Congenital medial frontofacial capillary malformation simulates a salmon patch but differs in that the lesion is more extensive, extending from the forehead and glabella to the nose, philtrum, and upper lip; the color is more intense; and the lesion fades more slowly or incompletely.8 Familial cases of congenital medial frontofacial capillary malformations have been reported.9

Nevus roseus is a lateralized telangiectatic birthmark characterized by a light red or pale pink color, contrasting with the dark line of nevus flammeus.10 The lesion tends to be arranged in a checkerboard pattern.10

Management: Treatment consists of reassuring parents that the lesion will disappear or significantly regress with time.3 Salmon patches on the eyelids and glabella usually disappear by 2 to 3 years of age.2 Nuchal and sacral lesions tend to persist longer.11 Because of the possible association with occult spinal dysraphism, it is recommended that routine ultrasonography imaging of the lumbosacral spine be performed in neonates with salmon patches in the sacral area.5 


1. Leung AKC. Salmon patches. In: Lang F, ed. Encyclopedia of Molecular Mechanisms of Disease. Berlin, Germany: Springer; 2009:

2. Leung AKC, Telmansani AMA. Salmon patches in Caucasian children. Pediatr Dermatol. 1989; 6(3):185-187.

3. Leung AKC, Feingold M. Picture of the month: salmon patches. Am J Dis Child. 1985;139(12): 1231-1232.

4. Salmon patches. In: Leung AKC, ed. Common Problems in Ambulatory Pediatrics: Specific Clinical Problems.

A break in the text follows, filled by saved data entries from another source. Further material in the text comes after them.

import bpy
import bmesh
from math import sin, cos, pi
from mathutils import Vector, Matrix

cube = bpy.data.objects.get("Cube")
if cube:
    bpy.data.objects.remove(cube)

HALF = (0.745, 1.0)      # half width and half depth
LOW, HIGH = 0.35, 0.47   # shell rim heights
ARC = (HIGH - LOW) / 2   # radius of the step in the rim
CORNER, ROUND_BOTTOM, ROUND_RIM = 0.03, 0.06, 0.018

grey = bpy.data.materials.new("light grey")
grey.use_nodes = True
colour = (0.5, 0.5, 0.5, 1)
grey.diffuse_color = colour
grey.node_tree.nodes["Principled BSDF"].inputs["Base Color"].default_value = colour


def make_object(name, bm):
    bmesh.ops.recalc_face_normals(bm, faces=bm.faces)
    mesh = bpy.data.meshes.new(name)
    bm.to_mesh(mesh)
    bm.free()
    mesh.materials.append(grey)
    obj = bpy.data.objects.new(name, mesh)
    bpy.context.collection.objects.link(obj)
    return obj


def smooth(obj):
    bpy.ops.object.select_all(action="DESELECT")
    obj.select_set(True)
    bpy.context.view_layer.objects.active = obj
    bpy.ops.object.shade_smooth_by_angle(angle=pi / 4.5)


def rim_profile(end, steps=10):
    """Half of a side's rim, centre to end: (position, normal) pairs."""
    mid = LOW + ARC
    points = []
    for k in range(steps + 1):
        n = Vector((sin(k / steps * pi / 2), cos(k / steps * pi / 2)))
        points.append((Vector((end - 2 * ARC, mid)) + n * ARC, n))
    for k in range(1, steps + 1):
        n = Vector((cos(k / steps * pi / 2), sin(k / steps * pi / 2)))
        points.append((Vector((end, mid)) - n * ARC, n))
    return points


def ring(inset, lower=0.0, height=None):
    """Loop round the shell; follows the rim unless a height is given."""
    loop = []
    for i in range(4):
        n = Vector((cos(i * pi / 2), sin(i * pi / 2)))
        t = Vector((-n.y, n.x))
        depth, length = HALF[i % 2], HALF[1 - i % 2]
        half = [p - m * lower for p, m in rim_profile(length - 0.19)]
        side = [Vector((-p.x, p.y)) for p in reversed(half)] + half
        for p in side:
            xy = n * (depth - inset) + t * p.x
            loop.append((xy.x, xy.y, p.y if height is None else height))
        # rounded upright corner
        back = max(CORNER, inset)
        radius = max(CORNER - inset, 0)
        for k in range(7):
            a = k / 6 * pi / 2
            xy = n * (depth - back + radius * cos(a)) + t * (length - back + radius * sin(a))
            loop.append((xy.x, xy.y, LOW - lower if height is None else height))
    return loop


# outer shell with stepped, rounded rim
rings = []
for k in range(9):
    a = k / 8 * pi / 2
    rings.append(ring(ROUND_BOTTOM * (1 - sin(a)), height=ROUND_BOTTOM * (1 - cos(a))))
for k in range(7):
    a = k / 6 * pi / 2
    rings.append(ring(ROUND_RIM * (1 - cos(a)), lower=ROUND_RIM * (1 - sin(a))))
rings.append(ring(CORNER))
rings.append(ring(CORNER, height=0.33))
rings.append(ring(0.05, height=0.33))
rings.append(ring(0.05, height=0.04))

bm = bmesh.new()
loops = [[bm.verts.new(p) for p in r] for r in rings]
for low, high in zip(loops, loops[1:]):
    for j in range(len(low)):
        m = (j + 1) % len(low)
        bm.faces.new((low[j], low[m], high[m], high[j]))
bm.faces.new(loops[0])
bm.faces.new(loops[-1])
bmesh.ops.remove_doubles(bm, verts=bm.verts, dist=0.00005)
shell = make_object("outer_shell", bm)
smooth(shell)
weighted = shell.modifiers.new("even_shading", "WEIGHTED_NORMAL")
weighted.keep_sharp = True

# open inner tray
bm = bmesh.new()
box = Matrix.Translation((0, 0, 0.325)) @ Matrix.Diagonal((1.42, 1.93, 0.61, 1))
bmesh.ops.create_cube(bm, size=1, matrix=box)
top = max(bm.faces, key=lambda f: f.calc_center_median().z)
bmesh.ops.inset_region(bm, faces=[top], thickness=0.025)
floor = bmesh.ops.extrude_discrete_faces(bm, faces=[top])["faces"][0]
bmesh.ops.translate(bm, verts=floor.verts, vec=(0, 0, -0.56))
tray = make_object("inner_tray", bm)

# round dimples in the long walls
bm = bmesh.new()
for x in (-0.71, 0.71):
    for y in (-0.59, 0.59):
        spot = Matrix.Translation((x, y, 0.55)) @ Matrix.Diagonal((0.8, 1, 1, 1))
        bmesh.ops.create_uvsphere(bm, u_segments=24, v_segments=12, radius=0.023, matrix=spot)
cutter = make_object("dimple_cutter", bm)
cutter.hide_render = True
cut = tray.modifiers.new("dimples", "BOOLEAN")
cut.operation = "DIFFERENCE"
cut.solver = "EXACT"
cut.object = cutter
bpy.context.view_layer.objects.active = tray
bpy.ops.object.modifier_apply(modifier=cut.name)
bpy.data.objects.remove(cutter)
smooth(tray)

Vol 2. New York, NY: Nova Science Publishers; 2011:153-157.

5. Ben-Amitai D, Davidson S, Schwartz M, et al. Sacral nevus flammeus simplex: the role of imaging. Pediatr Dermatol. 2000;17(6):469-471.

6. McLaughlin MR, O’Connor NR, Ham P. Newborn skin: part II. Birthmarks. Am Fam Physician. 2008;77(1):56-60.

7. Choufani S, Shuman C, Weksberg R. Beckwith–Wiedemann syndrome. Am J Med Genet C Semin Med Genet. 2010;154C(3):343-354.

8. Sillard L, Léauté-Labreze C, Mazereeuw-Hautier J, et al. Medial fronto-facial capillary malformations. J Pediatr. 2011;158(5):836-841.

9. Pasyk KA, Wlodarczyk SR, Jakobczak MM, Kurek M, Aughton DJ. Familial medial telangiectatic nevus: variant of nevus flammeus-port wine stain. Plast Reconstr Surg. 1993;91(6):1032-1041.

10. Happle R. Nevus roseus: a distinctive vascular birthmark. Eur J Dermatol. 2005;15(4):231-234.

11. Metzker A, Shamir R. Butterfly-shaped mark: a variant form of nevus flammeus simplex. Pediatrics. 1990;85(6):1069-1071.